Let me start by saying flat out: I’m not an expert on quilt labeling. Right now I’m going by the belief that any label is better than no label at all. Why Label My Quilt?
If you haven’t had the chance to visit a quilt museum yet you should go take a look at one. There are lots of antique quilts that were not labeled so we have no idea who the maker is, when it was made, where it was made, and what the maker was thinking. I know many of us aren’t thinking of our quilt being passed down 50-100 years from now but perhaps you came across an antique quilt in your life and you wondered how it came to be. Wouldn’t a label have been nice to give you a little history?
What do I include on my quilt label?
When I do a label I try to include the following information:
- Sewn By:
- Quilted by:
- The Quilt Name
- Original designer of pattern (if known)
- Date finished
Sometimes not all of that will fit but I try to include all of it for each quilt I finish now. For Rainbow Insomnia my embroidery machine was acting up so I wasn’t able to include a blurb saying Kimberly Einmo was the original pattern designer but it’ll be all over my blog and website so I know I’ll remember who did it!
As far as deciding what to include, here is where the road forks in about 20 different directions. You’ve got lots of options.
- Quilts you are keeping
I’d do a full label for these quilts.

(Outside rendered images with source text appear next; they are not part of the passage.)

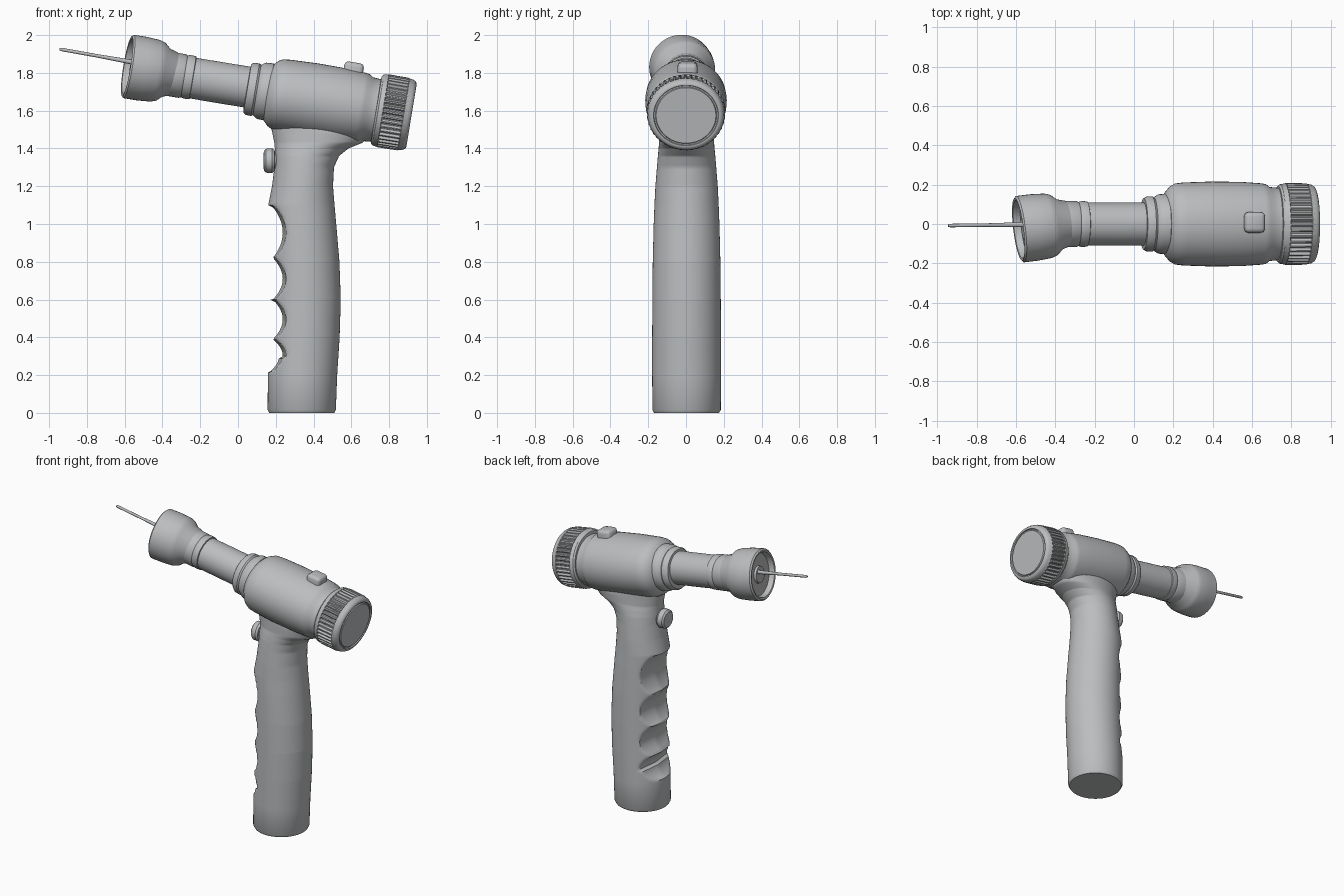
import bpy, bmesh
from math import sin, cos, pi, radians
from mathutils import Vector, Matrix

cube = bpy.data.objects.get("Cube")
if cube:
    bpy.data.objects.remove(cube, do_unlink=True)

grey = bpy.data.materials.new("plain_grey")
grey.use_nodes = True
GREY = (0.5, 0.51, 0.52, 1)
grey.diffuse_color = GREY
grey.node_tree.nodes["Principled BSDF"].inputs["Base Color"].default_value = GREY

TILT = radians(9.35)
AXIS = Vector((cos(TILT), 0, -sin(TILT)))
MUZZLE = Vector((-0.59, 0, 1.835))


def on_axis(t, drop=0.0):
    """Point at distance t along the barrel, lowered by drop."""
    return MUZZLE + AXIS * t - Vector((0, 0, drop))


def finish(bm, name, angle=35):
    bmesh.ops.recalc_face_normals(bm, faces=bm.faces)
    mesh = bpy.data.meshes.new(name)
    bm.to_mesh(mesh)
    bm.free()
    mesh.materials.append(grey)
    obj = bpy.data.objects.new(name, mesh)
    bpy.context.collection.objects.link(obj)
    bpy.ops.object.select_all(action='DESELECT')
    obj.select_set(True)
    bpy.context.view_layer.objects.active = obj
    bpy.ops.object.shade_smooth_by_angle(angle=radians(angle))
    return obj


def skin(rings, name, angle=35):
    """Bridge closed loops of points and cap both ends."""
    bm = bmesh.new()
    loops = [[bm.verts.new(p) for p in ring] for ring in rings]
    n = len(loops[0])
    for a, b in zip(loops, loops[1:]):
        for i in range(n):
            j = (i + 1) % n
            bm.faces.new((a[i], a[j], b[j], b[i]))
    bm.faces.new(loops[0])
    bm.faces.new(loops[-1])
    return finish(bm, name, angle)


def lathe(name, profile, origin, axis=AXIS, squash=1.0, n=48, knurl=(), depth=0.013):
    """Revolve (distance, radius) pairs; knurl lists the grooved profile rows."""
    side = Vector((0, 1, 0))
    side = (side - axis * side.dot(axis)).normalized()
    up = axis.cross(side) * squash
    rings = []
    for row, (t, r) in enumerate(profile):
        ring = []
        for i in range(n):
            a = 2 * pi * i / n
            rr = r - depth if row in knurl and i % 4 > 1 else r
            ring.append(origin + axis * t + side * rr * cos(a) + up * rr * sin(a))
        rings.append(ring)
    return skin(rings, name)


def rounded_box(name, size, matrix, bevel):
    bm = bmesh.new()
    bmesh.ops.create_cube(bm, size=1, matrix=matrix @ Matrix.Diagonal((*size, 1)))
    bmesh.ops.bevel(bm, geom=bm.edges[:], offset=bevel, segments=3,
                    profile=0.5, affect='EDGES')
    return finish(bm, name)


def lerp_table(table, z):
    """Smoothly interpolate rows keyed by their first value."""
    for a, b in zip(table, table[1:]):
        if z <= b[0]:
            f = (z - a[0]) / (b[0] - a[0])
            return [p + (q - p) * f for p, q in zip(a[1:], b[1:])]
    return list(table[-1][1:])


# Muzzle bell, turned slightly sideways, with a recessed front
turned = Vector((cos(TILT), 0.12, -sin(TILT))).normalized()
bell_start = MUZZLE + Vector((0.005, -0.027, 0))
lathe("muzzle_bell",
      [(0.035, 0.05), (0.035, 0.14), (0.0, 0.148), (-0.003, 0.16), (0.006, 0.17),
       (0.08, 0.17), (0.15, 0.165), (0.18, 0.155), (0.21, 0.128), (0.25, 0.117),
       (0.27, 0.10)], bell_start, turned)
lathe("muzzle_insert", [(0.02, 0.03), (0.02, 0.055), (0.05, 0.06)], bell_start, turned)

# Needle
tip, root = Vector((-0.945, -0.008, 1.926)), Vector((-0.55, -0.003, 1.855))
lathe("needle", [(0, 0.006), (0.01, 0.009), (0.2, 0.009), (0.4, 0.013)],
      tip, (root - tip).normalized(), n=12)

# Barrel and its front band
lathe("barrel_band", [(0.22, 0.10), (0.225, 0.117), (0.30, 0.117), (0.31, 0.112),
                      (0.325, 0.117), (0.355, 0.115), (0.36, 0.10)], on_axis(0, 0.003))
lathe("barrel", [(0.2, 0.108), (0.5, 0.109), (0.72, 0.109)], on_axis(0, 0.005))

# Stepped collar
lathe("collar", [(0.645, 0.10), (0.648, 0.13), (0.66, 0.139), (0.69, 0.141), (0.70, 0.134),
                 (0.715, 0.146), (0.725, 0.151), (0.765, 0.153), (0.78, 0.14)],
      on_axis(0, 0.012))

# Main housing
lathe("housing", [(0.75, 0.14), (0.76, 0.163), (0.785, 0.192), (0.81, 0.206), (0.85, 0.211),
                  (1.0, 0.216), (1.15, 0.214), (1.25, 0.207), (1.275, 0.203),
                  (1.295, 0.188), (1.34, 0.184), (1.37, 0.183)],
      on_axis(0, 0.017), squash=0.91)

# Knurled rear cap with a ringed end face
lathe("rear_cap", [(1.338, 0.17), (1.34, 0.192), (1.35, 0.202), (1.375, 0.206), (1.378, 0.208),
                   (1.485, 0.207), (1.488, 0.204), (1.51, 0.2), (1.524, 0.191),
                   (1.529, 0.18), (1.529, 0.172), (1.521, 0.169), (1.521, 0.162),
                   (1.529, 0.158), (1.529, 0.05)],
      on_axis(0, 0.012), squash=0.94, n=176, knurl=(4, 5))

# Top button
tilt = Matrix.Rotation(TILT, 4, 'Y')
rounded_box("top_button", (0.105, 0.105, 0.12),
            Matrix.Translation((0.608, 0.008, 1.796)) @ tilt, 0.022)

# Trigger button on the grip
lathe("trigger_button", [(0, 0.03), (0.002, 0.052), (0.012, 0.063), (0.045, 0.066),
                         (0.058, 0.058), (0.06, 0.048), (0.14, 0.048)],
      Vector((0.135, 0.0, 1.335)), Vector((1, 0, 0)), n=32)

# Grip: rows of height, front x, back x, half width
GRIP = [(0.0, 0.165, 0.51, 0.172), (0.015, 0.157, 0.518, 0.181), (0.2, 0.158, 0.525, 0.182),
        (0.4, 0.165, 0.538, 0.182), (0.6, 0.17, 0.544, 0.181), (0.8, 0.17, 0.537, 0.179),
        (1.0, 0.165, 0.52, 0.174), (1.1, 0.16, 0.511, 0.17), (1.2, 0.18, 0.503, 0.165),
        (1.3, 0.193, 0.508, 0.157), (1.36, 0.195, 0.535, 0.152), (1.4, 0.195, 0.585, 0.148),
        (1.43, 0.192, 0.66, 0.146), (1.48, 0.182, 0.71, 0.146), (1.56, 0.165, 0.71, 0.14)]
RIDGES = (0.215, 0.39, 0.6, 0.82, 1.09)


def finger_cut(z):
    """Front limit of the grip, scooped between neighbouring ridges."""
    for a, b in zip(RIDGES, RIDGES[1:]):
        if a < z < b:
            ridge = 0.163 if z < 0.3 and z < (a + b) / 2 else 0.182
            return ridge + 0.055 * sin(pi * (z - a) / (b - a)) ** 0.8
    return 0.0


heights = sorted({row[0] for row in GRIP} | {0.2 + 0.0125 * i for i in range(109)})
rings = []
for z in heights:
    front, back, half = lerp_table(GRIP, z)
    cx, rx, cut = (front + back) / 2, (back - front) / 2, finger_cut(z)
    ring = []
    for i in range(64):
        a = 2 * pi * i / 64
        x, y = cx + rx * cos(a), half * sin(a)
        ring.append((max(x, cut + 0.12 * abs(y)) if cut and cos(a) < 0 else x, y + 0.003, z))
    rings.append(ring)
skin(rings, "grip", 40)
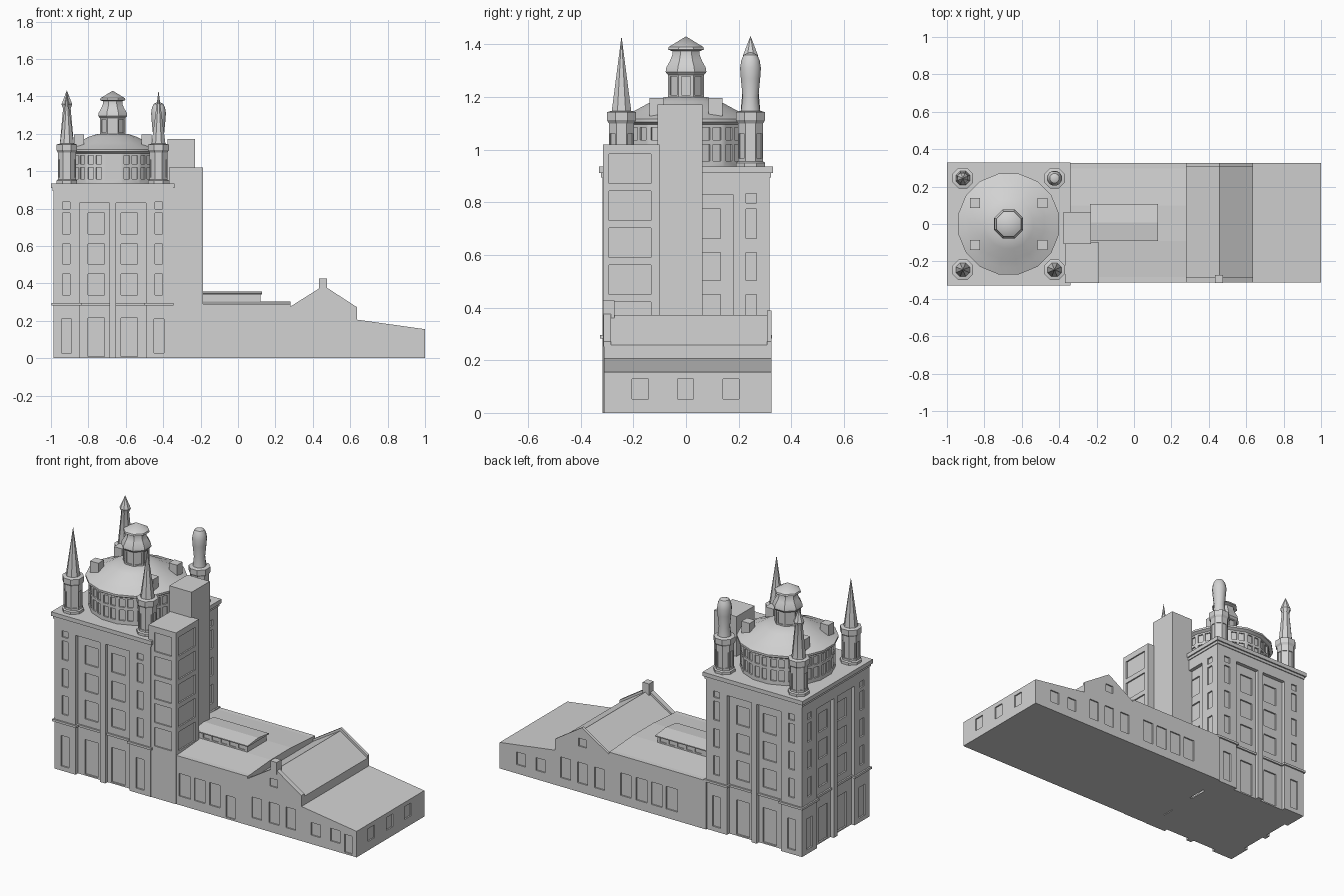
import bpy, bmesh, math
from mathutils import Matrix, Vector

if "Cube" in bpy.data.objects:
    bpy.data.objects.remove(bpy.data.objects["Cube"])

stone = bpy.data.materials.new("grey_stone")
stone.diffuse_color = (0.65, 0.65, 0.65, 1)
stone.use_nodes = True
stone.node_tree.nodes["Principled BSDF"].inputs["Base Color"].default_value = stone.diffuse_color
CX = -0.67                      # tower axis
PI = math.pi


def finish(name, bm, smooth=False):
    bmesh.ops.recalc_face_normals(bm, faces=bm.faces)
    me = bpy.data.meshes.new(name)
    bm.to_mesh(me)
    bm.free()
    me.materials.append(stone)
    ob = bpy.data.objects.new(name, me)
    bpy.context.collection.objects.link(ob)
    if smooth:
        bpy.ops.object.select_all(action='DESELECT')
        ob.select_set(True)
        bpy.context.view_layer.objects.active = ob
        bpy.ops.object.shade_smooth_by_angle(angle=math.radians(30))
    return ob


def add_box(bm, c, s, rot=0.0, pivot=(0, 0)):
    """Box of size s at c, then turned about a vertical axis at pivot."""
    p = Vector((pivot[0], pivot[1], 0))
    m = (Matrix.Translation(p) @ Matrix.Rotation(rot, 4, 'Z')
         @ Matrix.Translation(Vector(c) - p) @ Matrix.Diagonal((*s, 1)))
    bmesh.ops.create_cube(bm, size=1, matrix=m)


def box(name, x0, x1, y0, y1, z0, z1):
    bm = bmesh.new()
    add_box(bm, ((x0+x1)/2, (y0+y1)/2, (z0+z1)/2), (x1-x0, y1-y0, z1-z0))
    return finish(name, bm)


def prism(name, pts, a, b, axis='Y'):
    """Profile (horizontal, z) extruded from a to b along the axis."""
    bm = bmesh.new()
    place = (lambda p, t: (p[0], t, p[1])) if axis == 'Y' else (lambda p, t: (t, p[0], p[1]))
    lo = [bm.verts.new(place(p, a)) for p in pts]
    hi = [bm.verts.new(place(p, b)) for p in pts]
    bm.faces.new(lo)
    bm.faces.new(hi)
    n = len(pts)
    for i in range(n):
        bm.faces.new((lo[i], lo[(i+1) % n], hi[(i+1) % n], hi[i]))
    return finish(name, bm)


def lathe(name, prof, n, x, y):
    """Many-sided turned shape with one side facing the front."""
    bm = bmesh.new()
    rings = []
    for r, z in prof:
        if r == 0:
            rings.append([bm.verts.new((x, y, z))] * n)
        else:
            rings.append([bm.verts.new((x + r*math.cos((i+.5)*2*PI/n),
                                        y + r*math.sin((i+.5)*2*PI/n), z)) for i in range(n)])
    for a, b in zip(rings, rings[1:]):
        for i in range(n):
            j = (i+1) % n
            bm.faces.new(list(dict.fromkeys((a[i], a[j], b[j], b[i]))))
    for ring, (r, z) in ((rings[0], prof[0]), (rings[-1], prof[-1])):
        if r:
            bm.faces.new(ring)
    return finish(name, bm, True)


def cut(ob, boxes):
    """Carve recesses; each box is (centre, size, rotation, pivot)."""
    bm = bmesh.new()
    for b in boxes:
        add_box(bm, *b)
    cutter = finish("cutter", bm)
    cutter.hide_render = True
    mod = ob.modifiers.new("cut", 'BOOLEAN')
    mod.object, mod.operation, mod.solver = cutter, 'DIFFERENCE', 'EXACT'
    dg = bpy.context.evaluated_depsgraph_get()
    me = bpy.data.meshes.new_from_object(ob.evaluated_get(dg))
    ob.modifiers.clear()
    ob.data = me
    bpy.data.objects.remove(cutter)


def pane(u, w, z0, z1, face, depth, rot=0.0, px=CX, py=0.0):
    """Recess in the front face at distance `face` from the pivot, then rotated."""
    return ((px+u, py-face, (z0+z1)/2), (w, 2*depth, z1-z0), rot, (px, py))


# main tower: four alike sides, each with a shallow recess and windows
H, R = 0.317, 0.295
tower = box("tower_body", CX-H, CX+H, -H, H, 0, 0.91)
sides = [k*PI/2 for k in range(4)]
cut(tower, [pane(0, 0.356, -0.05, 0.83, H, H-R, a) for a in sides])
floors = ((0.663, 0.775), (0.503, 0.61), (0.337, 0.449))
wins = []
for a in sides:
    for s in (-1, 1):
        for z0, z1 in floors:
            wins.append(pane(s*0.088, 0.087, z0, z1, R, 0.009, a))
            wins.append(pane(s*0.247, 0.04, z0, z1, H, 0.009, a))
        wins.append(pane(s*0.247, 0.04, 0.797, 0.834, H, 0.009, a))
        wins.append(pane(s*0.247, 0.053, 0.027, 0.209, H, 0.009, a))
        wins.append(pane(s*0.088, 0.087, 0.008, 0.214, R, 0.009, a))
cut(tower, wins)

bm = bmesh.new()
for a in sides:
    add_box(bm, (CX, -0.302, 0.415), (0.035, 0.03, 0.83), a, (CX, 0))
finish("centre_pilasters", bm)
course = box("string_course", CX-.326, CX+.326, -.326, .326, 0.283, 0.296)
cut(course, [pane(0, 0.336, 0.2, 0.4, 0.326, 0.022, a) for a in sides])
box("cornice_lower", CX-.322, CX+.322, -.322, .322, 0.895, 0.915)
box("cornice_upper", CX-.33, CX+.33, -.33, .33, 0.911, 0.935)

# round drum with two rows of paired windows, dome roof and dormers
drum = lathe("drum", [(0.258, 0.93), (0.258, 1.11)], 16, CX, 0)
ap = 0.258*math.cos(PI/16)
cut(drum, [pane(s*0.023, 0.032, z0, z1, ap, 0.008, k*PI/8)
           for k in range(16) for s in (-1, 1) for z0, z1 in ((0.957, 1.02), (1.037, 1.085))])
lathe("dome_roof", [(0.258, 1.095), (0.275, 1.105), (0.275, 1.117), (0.235, 1.133),
                    (0.194, 1.15), (0.133, 1.183), (0.08, 1.2)], 16, CX, 0)
for sx in (-1, 1):
    for sy in (-1, 1):
        x, y = CX+sx*0.181, sy*0.112
        box("dormer", x-.027, x+.027, y-.026, y+.026, 1.11, 1.197)

# lantern on top of the dome
lantern = lathe("lantern", [(0.073, 1.19), (0.073, 1.29)], 8, CX, 0)
cut(lantern, [pane(0, 0.036, 1.208, 1.277, 0.073*math.cos(PI/8), 0.006, k*PI/4) for k in range(8)])
lathe("lantern_roof", [(0.073, 1.283), (0.084, 1.295), (0.081, 1.312), (0.066, 1.337), (0.056, 1.36),
                       (0.056, 1.374), (0.074, 1.38), (0.071, 1.39), (0, 1.43)], 8, CX, 0)

# corner turrets: two plain spires, one spear tip, one bulb
plain = [(0.041, 1.14), (0, 1.432)]
spear = [(0.041, 1.14), (0.022, 1.335), (0.031, 1.358), (0, 1.432)]
bulb = [(0.038, 1.14), (0.031, 1.2), (0.038, 1.27), (0.041, 1.31), (0.036, 1.34), (0.026, 1.36), (0, 1.372)]
for sx, sy, top, n in ((-1, -1, plain, 8), (1, -1, plain, 8), (-1, 1, spear, 8), (1, 1, bulb, 12)):
    x, y = CX+sx*0.245, sy*0.245
    t = lathe("turret", [(0.06, 0.93), (0.06, 0.95), (0.052, 0.955), (0.052, 1.1), (0.06, 1.112),
                         (0.06, 1.142), (0.042, 1.147)], 8, x, y)
    cut(t, [pane(0, 0.026, 0.967, 1.062, 0.052*math.cos(PI/8), 0.005, k*PI/4, x, y) for k in range(8)])
    lathe("turret_spire", top, n, x, y)

# stair tower with large windows, and the taller shaft behind it
stair = box("stair_tower", -0.37, -0.188, -0.315, -0.1, 0, 1.02)
wins = []
for k in range(5):
    z = 0.928 - 0.1408*k
    wins.append(((-0.275, -0.315, z), (0.112, 0.016, 0.112)))
    wins.append(((-0.188, -0.213, z), (0.016, 0.16, 0.112)))
cut(stair, wins)
box("lift_shaft", -0.377, -0.23, -0.108, 0.063, 0, 1.172)

# low wing: flat part, gabled hall, sloping end
Y0, Y1 = -0.312, 0.325
wing = prism("wing", [(-0.36, 0), (1, 0), (1, 0.155), (0.637, 0.206), (0.637, 0.257), (0.458, 0.372),
                      (0.28, 0.262), (0.28, 0.29), (-0.36, 0.29)], Y0, Y1)
front = [(-0.133, .074, .053, .187), (-0.034, .07, .053, .187), (0.066, .07, .053, .187),
         (0.342, .064, .053, .176), (0.455, .064, .053, .176), (0.567, .064, .053, .176),
         (0.731, .06, .053, .128), (0.859, .06, .053, .128), (0.454, .052, .273, .32)]
doors = [(0.169, .06, .01, .14), (0.945, .048, .01, .117)]
back = front + [(0.169, .07, .053, .187)]
wins = [((x, y, (z0+z1)/2), (w, 0.016, z1-z0))
        for y, row in ((Y0, front+doors), (Y1, back)) for x, w, z0, z1 in row]
wins += [((1, y, 0.091), (0.016, 0.062, 0.076)) for y in (-0.174, -0.002, 0.171)]
cut(wing, wins)
prism("wing_roof", [(Y0, 0.288), (Y1, 0.288), (0.1, 0.304), (-0.09, 0.304)], -0.36, 0.28, 'X')

# raised gable edges at both ends of the hall, and the block on the front one
gable = [(0.28, 0.258), (0.458, 0.368), (0.637, 0.253), (0.637, 0.272), (0.458, 0.388), (0.28, 0.276)]
for y0, y1 in ((Y0-.002, -0.285), (0.308, Y1)):
    prism("gable_edge", gable, y0, y1)
box("gable_block", 0.434, 0.476, -0.316, -0.272, 0.355, 0.426)

# long skylight on the flat roof
sky = box("skylight", -0.23, 0.12, -0.083, 0.098, 0.28, 0.344)
cut(sky, [((-0.15+0.058*k, y, 0.324), (0.042, 0.01, 0.024)) for k in range(5) for y in (-0.083, 0.098)])
prism("skylight_roof", [(-0.092, 0.34), (0.107, 0.34), (0.107, 0.346), (0.0075, 0.357), (-0.092, 0.346)],
      -0.235, 0.128, 'X')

Chances are these quilts will eventually be passed down to a family member and they need to have all of the pertinent information on them. At the very least you’ll be making it easier to remember when you finished that particular quilt!
- Quilts you are gifting
Some people don’t understand the idea behind a full quilt label. For these you might just want to include who it is from (the maker), who it is being gifted to, the month and year it was finished, and any special message you may want to include. If you are giving a quilt to another quilter then by all means include everything.
- Quilts you are selling
Oftentimes quilts are made before you know who they are going to be sold to. For that you might just want a label with your business name and information on it.
- Commissioned Quilts
These are somewhat different than quilts that are just put on Etsy since you know who they are going to before they are made. If the quilt that was commissioned is intended to be a gift for someone else I ask how they want the label personalized for the recipient and include a small line with my name, month and year in the label as the maker. If the quilt was commissioned for personal use I fill it out keeping that person in mind.
- Quilts going to the dog or cat
I’m not a cat person so I can’t speak for them but my dogs haven’t complained about not having a quilt label on their quilt yet. Cats might be pickier. Use your own discretion.
Attaching Your Label
Whatever option you chose I recommend you attach the label before you quilt your quilt. I’m a firm believer that the label should be quilted into the back of the quilt so it becomes difficult to remove should it get stolen. If you happen to forget that’s fine – attach one afterwards but try to remember it next time!
So how do I do this labeling business anyway?
I’m going to use photo thumbnails to link up a bunch of tutorials so you can peruse as you will! There are all sorts of options for labeling. Some are easier than others.